*** Source data Section Begins ***

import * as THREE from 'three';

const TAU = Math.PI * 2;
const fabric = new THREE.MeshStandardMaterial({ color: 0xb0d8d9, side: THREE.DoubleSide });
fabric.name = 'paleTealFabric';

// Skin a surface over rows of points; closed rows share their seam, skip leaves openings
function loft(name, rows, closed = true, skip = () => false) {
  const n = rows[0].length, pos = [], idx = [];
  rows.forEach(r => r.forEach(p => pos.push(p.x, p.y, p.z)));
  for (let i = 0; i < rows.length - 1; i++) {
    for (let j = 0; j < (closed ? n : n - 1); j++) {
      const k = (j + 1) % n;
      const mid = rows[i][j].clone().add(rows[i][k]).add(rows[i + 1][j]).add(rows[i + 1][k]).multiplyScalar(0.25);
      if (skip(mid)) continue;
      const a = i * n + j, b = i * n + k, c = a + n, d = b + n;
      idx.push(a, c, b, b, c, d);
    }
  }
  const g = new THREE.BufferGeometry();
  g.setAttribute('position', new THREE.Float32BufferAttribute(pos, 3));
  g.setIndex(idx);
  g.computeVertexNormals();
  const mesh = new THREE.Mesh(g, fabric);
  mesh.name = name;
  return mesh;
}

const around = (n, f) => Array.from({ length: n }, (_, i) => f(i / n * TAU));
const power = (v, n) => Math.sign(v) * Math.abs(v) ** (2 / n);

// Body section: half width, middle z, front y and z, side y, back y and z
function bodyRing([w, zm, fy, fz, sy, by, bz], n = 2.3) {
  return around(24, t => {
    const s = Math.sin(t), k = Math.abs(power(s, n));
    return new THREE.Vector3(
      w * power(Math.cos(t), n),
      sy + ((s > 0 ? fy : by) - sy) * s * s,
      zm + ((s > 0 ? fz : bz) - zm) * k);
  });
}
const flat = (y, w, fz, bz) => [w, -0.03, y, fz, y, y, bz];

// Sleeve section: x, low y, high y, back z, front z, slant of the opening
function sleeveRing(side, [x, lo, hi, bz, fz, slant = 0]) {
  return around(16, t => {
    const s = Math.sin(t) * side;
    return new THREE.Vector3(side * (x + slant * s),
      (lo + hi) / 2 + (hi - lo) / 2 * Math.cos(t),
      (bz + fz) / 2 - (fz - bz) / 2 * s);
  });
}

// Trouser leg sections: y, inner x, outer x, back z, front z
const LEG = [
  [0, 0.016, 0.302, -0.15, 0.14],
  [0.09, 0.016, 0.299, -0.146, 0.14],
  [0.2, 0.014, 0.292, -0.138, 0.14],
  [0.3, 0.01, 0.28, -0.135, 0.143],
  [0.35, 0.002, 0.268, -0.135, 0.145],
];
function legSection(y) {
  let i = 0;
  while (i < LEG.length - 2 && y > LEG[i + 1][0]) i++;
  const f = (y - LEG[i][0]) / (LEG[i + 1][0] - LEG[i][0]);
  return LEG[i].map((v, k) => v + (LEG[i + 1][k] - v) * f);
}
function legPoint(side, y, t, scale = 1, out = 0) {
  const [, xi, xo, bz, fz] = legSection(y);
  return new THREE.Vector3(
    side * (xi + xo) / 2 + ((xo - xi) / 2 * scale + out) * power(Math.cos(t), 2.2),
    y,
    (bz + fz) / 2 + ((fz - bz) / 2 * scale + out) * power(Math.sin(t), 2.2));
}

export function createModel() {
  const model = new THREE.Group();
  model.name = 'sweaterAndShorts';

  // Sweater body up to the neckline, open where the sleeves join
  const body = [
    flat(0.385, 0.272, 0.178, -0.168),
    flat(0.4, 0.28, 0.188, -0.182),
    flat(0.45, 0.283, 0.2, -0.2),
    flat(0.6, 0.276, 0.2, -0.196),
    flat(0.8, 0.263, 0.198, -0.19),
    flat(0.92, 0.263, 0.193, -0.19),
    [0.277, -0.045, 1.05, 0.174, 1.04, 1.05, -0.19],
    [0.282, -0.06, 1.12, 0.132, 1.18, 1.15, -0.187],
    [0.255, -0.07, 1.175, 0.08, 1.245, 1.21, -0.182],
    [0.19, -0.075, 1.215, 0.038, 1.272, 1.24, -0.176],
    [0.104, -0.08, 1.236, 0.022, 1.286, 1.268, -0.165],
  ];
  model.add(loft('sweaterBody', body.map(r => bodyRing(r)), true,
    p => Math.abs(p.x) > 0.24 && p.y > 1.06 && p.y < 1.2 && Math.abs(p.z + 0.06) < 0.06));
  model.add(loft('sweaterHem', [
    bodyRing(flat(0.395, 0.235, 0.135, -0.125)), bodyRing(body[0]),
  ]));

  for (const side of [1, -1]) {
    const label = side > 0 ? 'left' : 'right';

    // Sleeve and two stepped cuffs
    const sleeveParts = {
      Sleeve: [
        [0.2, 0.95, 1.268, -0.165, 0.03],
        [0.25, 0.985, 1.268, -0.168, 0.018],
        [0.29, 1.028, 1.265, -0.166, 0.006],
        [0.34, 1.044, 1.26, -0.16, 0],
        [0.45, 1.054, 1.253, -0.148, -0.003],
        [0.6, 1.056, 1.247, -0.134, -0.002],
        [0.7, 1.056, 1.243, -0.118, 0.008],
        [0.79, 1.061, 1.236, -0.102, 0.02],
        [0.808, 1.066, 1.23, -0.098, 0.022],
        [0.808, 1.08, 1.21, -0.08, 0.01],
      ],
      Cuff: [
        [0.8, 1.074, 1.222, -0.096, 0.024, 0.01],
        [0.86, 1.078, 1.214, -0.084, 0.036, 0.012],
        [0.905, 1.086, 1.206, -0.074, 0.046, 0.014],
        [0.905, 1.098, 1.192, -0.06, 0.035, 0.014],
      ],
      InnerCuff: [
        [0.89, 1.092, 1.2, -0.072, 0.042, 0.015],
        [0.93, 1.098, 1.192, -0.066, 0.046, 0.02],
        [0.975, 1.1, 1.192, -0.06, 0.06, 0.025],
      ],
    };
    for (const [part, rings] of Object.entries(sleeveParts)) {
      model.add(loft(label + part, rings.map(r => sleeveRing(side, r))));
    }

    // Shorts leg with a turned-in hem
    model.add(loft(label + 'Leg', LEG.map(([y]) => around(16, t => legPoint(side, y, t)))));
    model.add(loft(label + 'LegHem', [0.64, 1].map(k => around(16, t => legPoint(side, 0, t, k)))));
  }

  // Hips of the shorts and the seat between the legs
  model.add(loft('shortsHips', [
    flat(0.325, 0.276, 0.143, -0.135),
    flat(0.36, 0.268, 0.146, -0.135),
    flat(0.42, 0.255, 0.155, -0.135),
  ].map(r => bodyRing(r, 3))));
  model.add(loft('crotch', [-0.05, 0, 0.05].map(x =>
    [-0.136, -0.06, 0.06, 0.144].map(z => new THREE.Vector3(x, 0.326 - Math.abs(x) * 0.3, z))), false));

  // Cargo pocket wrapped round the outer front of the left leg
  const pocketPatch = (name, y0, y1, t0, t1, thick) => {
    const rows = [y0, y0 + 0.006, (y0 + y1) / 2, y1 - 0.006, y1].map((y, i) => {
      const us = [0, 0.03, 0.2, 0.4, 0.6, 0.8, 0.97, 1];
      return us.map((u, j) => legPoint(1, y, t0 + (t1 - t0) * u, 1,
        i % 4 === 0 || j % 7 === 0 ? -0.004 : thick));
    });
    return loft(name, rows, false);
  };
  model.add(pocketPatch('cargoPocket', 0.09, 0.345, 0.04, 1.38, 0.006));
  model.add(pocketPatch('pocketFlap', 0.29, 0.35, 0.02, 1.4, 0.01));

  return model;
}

*** Source data Section Ends ***

● Task to complete:
The complete material should be output once more, word for word.

● Output below:
import * as THREE from 'three';

const TAU = Math.PI * 2;
const fabric = new THREE.MeshStandardMaterial({ color: 0xb0d8d9, side: THREE.DoubleSide });
fabric.name = 'paleTealFabric';

// Skin a surface over rows of points; closed rows share their seam, skip leaves openings
function loft(name, rows, closed = true, skip = () => false) {
  const n = rows[0].length, pos = [], idx = [];
  rows.forEach(r => r.forEach(p => pos.push(p.x, p.y, p.z)));
  for (let i = 0; i < rows.length - 1; i++) {
    for (let j = 0; j < (closed ? n : n - 1); j++) {
      const k = (j + 1) % n;
      const mid = rows[i][j].clone().add(rows[i][k]).add(rows[i + 1][j]).add(rows[i + 1][k]).multiplyScalar(0.25);
      if (skip(mid)) continue;
      const a = i * n + j, b = i * n + k, c = a + n, d = b + n;
      idx.push(a, c, b, b, c, d);
    }
  }
  const g = new THREE.BufferGeometry();
  g.setAttribute('position', new THREE.Float32BufferAttribute(pos, 3));
  g.setIndex(idx);
  g.computeVertexNormals();
  const mesh = new THREE.Mesh(g, fabric);
  mesh.name = name;
  return mesh;
}

const around = (n, f) => Array.from({ length: n }, (_, i) => f(i / n * TAU));
const power = (v, n) => Math.sign(v) * Math.abs(v) ** (2 / n);

// Body section: half width, middle z, front y and z, side y, back y and z
function bodyRing([w, zm, fy, fz, sy, by, bz], n = 2.3) {
  return around(24, t => {
    const s = Math.sin(t), k = Math.abs(power(s, n));
    return new THREE.Vector3(
      w * power(Math.cos(t), n),
      sy + ((s > 0 ? fy : by) - sy) * s * s,
      zm + ((s > 0 ? fz : bz) - zm) * k);
  });
}
const flat = (y, w, fz, bz) => [w, -0.03, y, fz, y, y, bz];

// Sleeve section: x, low y, high y, back z, front z, slant of the opening
function sleeveRing(side, [x, lo, hi, bz, fz, slant = 0]) {
  return around(16, t => {
    const s = Math.sin(t) * side;
    return new THREE.Vector3(side * (x + slant * s),
      (lo + hi) / 2 + (hi - lo) / 2 * Math.cos(t),
      (bz + fz) / 2 - (fz - bz) / 2 * s);
  });
}

// Trouser leg sections: y, inner x, outer x, back z, front z
const LEG = [
  [0, 0.016, 0.302, -0.15, 0.14],
  [0.09, 0.016, 0.299, -0.146, 0.14],
  [0.2, 0.014, 0.292, -0.138, 0.14],
  [0.3, 0.01, 0.28, -0.135, 0.143],
  [0.35, 0.002, 0.268, -0.135, 0.145],
];
function legSection(y) {
  let i = 0;
  while (i < LEG.length - 2 && y > LEG[i + 1][0]) i++;
  const f = (y - LEG[i][0]) / (LEG[i + 1][0] - LEG[i][0]);
  return LEG[i].map((v, k) => v + (LEG[i + 1][k] - v) * f);
}
function legPoint(side, y, t, scale = 1, out = 0) {
  const [, xi, xo, bz, fz] = legSection(y);
  return new THREE.Vector3(
    side * (xi + xo) / 2 + ((xo - xi) / 2 * scale + out) * power(Math.cos(t), 2.2),
    y,
    (bz + fz) / 2 + ((fz - bz) / 2 * scale + out) * power(Math.sin(t), 2.2));
}

export function createModel() {
  const model = new THREE.Group();
  model.name = 'sweaterAndShorts';

  // Sweater body up to the neckline, open where the sleeves join
  const body = [
    flat(0.385, 0.272, 0.178, -0.168),
    flat(0.4, 0.28, 0.188, -0.182),
    flat(0.45, 0.283, 0.2, -0.2),
    flat(0.6, 0.276, 0.2, -0.196),
    flat(0.8, 0.263, 0.198, -0.19),
    flat(0.92, 0.263, 0.193, -0.19),
    [0.277, -0.045, 1.05, 0.174, 1.04, 1.05, -0.19],
    [0.282, -0.06, 1.12, 0.132, 1.18, 1.15, -0.187],
    [0.255, -0.07, 1.175, 0.08, 1.245, 1.21, -0.182],
    [0.19, -0.075, 1.215, 0.038, 1.272, 1.24, -0.176],
    [0.104, -0.08, 1.236, 0.022, 1.286, 1.268, -0.165],
  ];
  model.add(loft('sweaterBody', body.map(r => bodyRing(r)), true,
    p => Math.abs(p.x) > 0.24 && p.y > 1.06 && p.y < 1.2 && Math.abs(p.z + 0.06) < 0.06));
  model.add(loft('sweaterHem', [
    bodyRing(flat(0.395, 0.235, 0.135, -0.125)), bodyRing(body[0]),
  ]));

  for (const side of [1, -1]) {
    const label = side > 0 ? 'left' : 'right';

    // Sleeve and two stepped cuffs
    const sleeveParts = {
      Sleeve: [
        [0.2, 0.95, 1.268, -0.165, 0.03],
        [0.25, 0.985, 1.268, -0.168, 0.018],
        [0.29, 1.028, 1.265, -0.166, 0.006],
        [0.34, 1.044, 1.26, -0.16, 0],
        [0.45, 1.054, 1.253, -0.148, -0.003],
        [0.6, 1.056, 1.247, -0.134, -0.002],
        [0.7, 1.056, 1.243, -0.118, 0.008],
        [0.79, 1.061, 1.236, -0.102, 0.02],
        [0.808, 1.066, 1.23, -0.098, 0.022],
        [0.808, 1.08, 1.21, -0.08, 0.01],
      ],
      Cuff: [
        [0.8, 1.074, 1.222, -0.096, 0.024, 0.01],
        [0.86, 1.078, 1.214, -0.084, 0.036, 0.012],
        [0.905, 1.086, 1.206, -0.074, 0.046, 0.014],
        [0.905, 1.098, 1.192, -0.06, 0.035, 0.014],
      ],
      InnerCuff: [
        [0.89, 1.092, 1.2, -0.072, 0.042, 0.015],
        [0.93, 1.098, 1.192, -0.066, 0.046, 0.02],
        [0.975, 1.1, 1.192, -0.06, 0.06, 0.025],
      ],
    };
    for (const [part, rings] of Object.entries(sleeveParts)) {
      model.add(loft(label + part, rings.map(r => sleeveRing(side, r))));
    }

    // Shorts leg with a turned-in hem
    model.add(loft(label + 'Leg', LEG.map(([y]) => around(16, t => legPoint(side, y, t)))));
    model.add(loft(label + 'LegHem', [0.64, 1].map(k => around(16, t => legPoint(side, 0, t, k)))));
  }

  // Hips of the shorts and the seat between the legs
  model.add(loft('shortsHips', [
    flat(0.325, 0.276, 0.143, -0.135),
    flat(0.36, 0.268, 0.146, -0.135),
    flat(0.42, 0.255, 0.155, -0.135),
  ].map(r => bodyRing(r, 3))));
  model.add(loft('crotch', [-0.05, 0, 0.05].map(x =>
    [-0.136, -0.06, 0.06, 0.144].map(z => new THREE.Vector3(x, 0.326 - Math.abs(x) * 0.3, z))), false));

  // Cargo pocket wrapped round the outer front of the left leg
  const pocketPatch = (name, y0, y1, t0, t1, thick) => {
    const rows = [y0, y0 + 0.006, (y0 + y1) / 2, y1 - 0.006, y1].map((y, i) => {
      const us = [0, 0.03, 0.2, 0.4, 0.6, 0.8, 0.97, 1];
      return us.map((u, j) => legPoint(1, y, t0 + (t1 - t0) * u, 1,
        i % 4 === 0 || j % 7 === 0 ? -0.004 : thick));
    });
    return loft(name, rows, false);
  };
  model.add(pocketPatch('cargoPocket', 0.09, 0.345, 0.04, 1.38, 0.006));
  model.add(pocketPatch('pocketFlap', 0.29, 0.35, 0.02, 1.4, 0.01));

  return model;
}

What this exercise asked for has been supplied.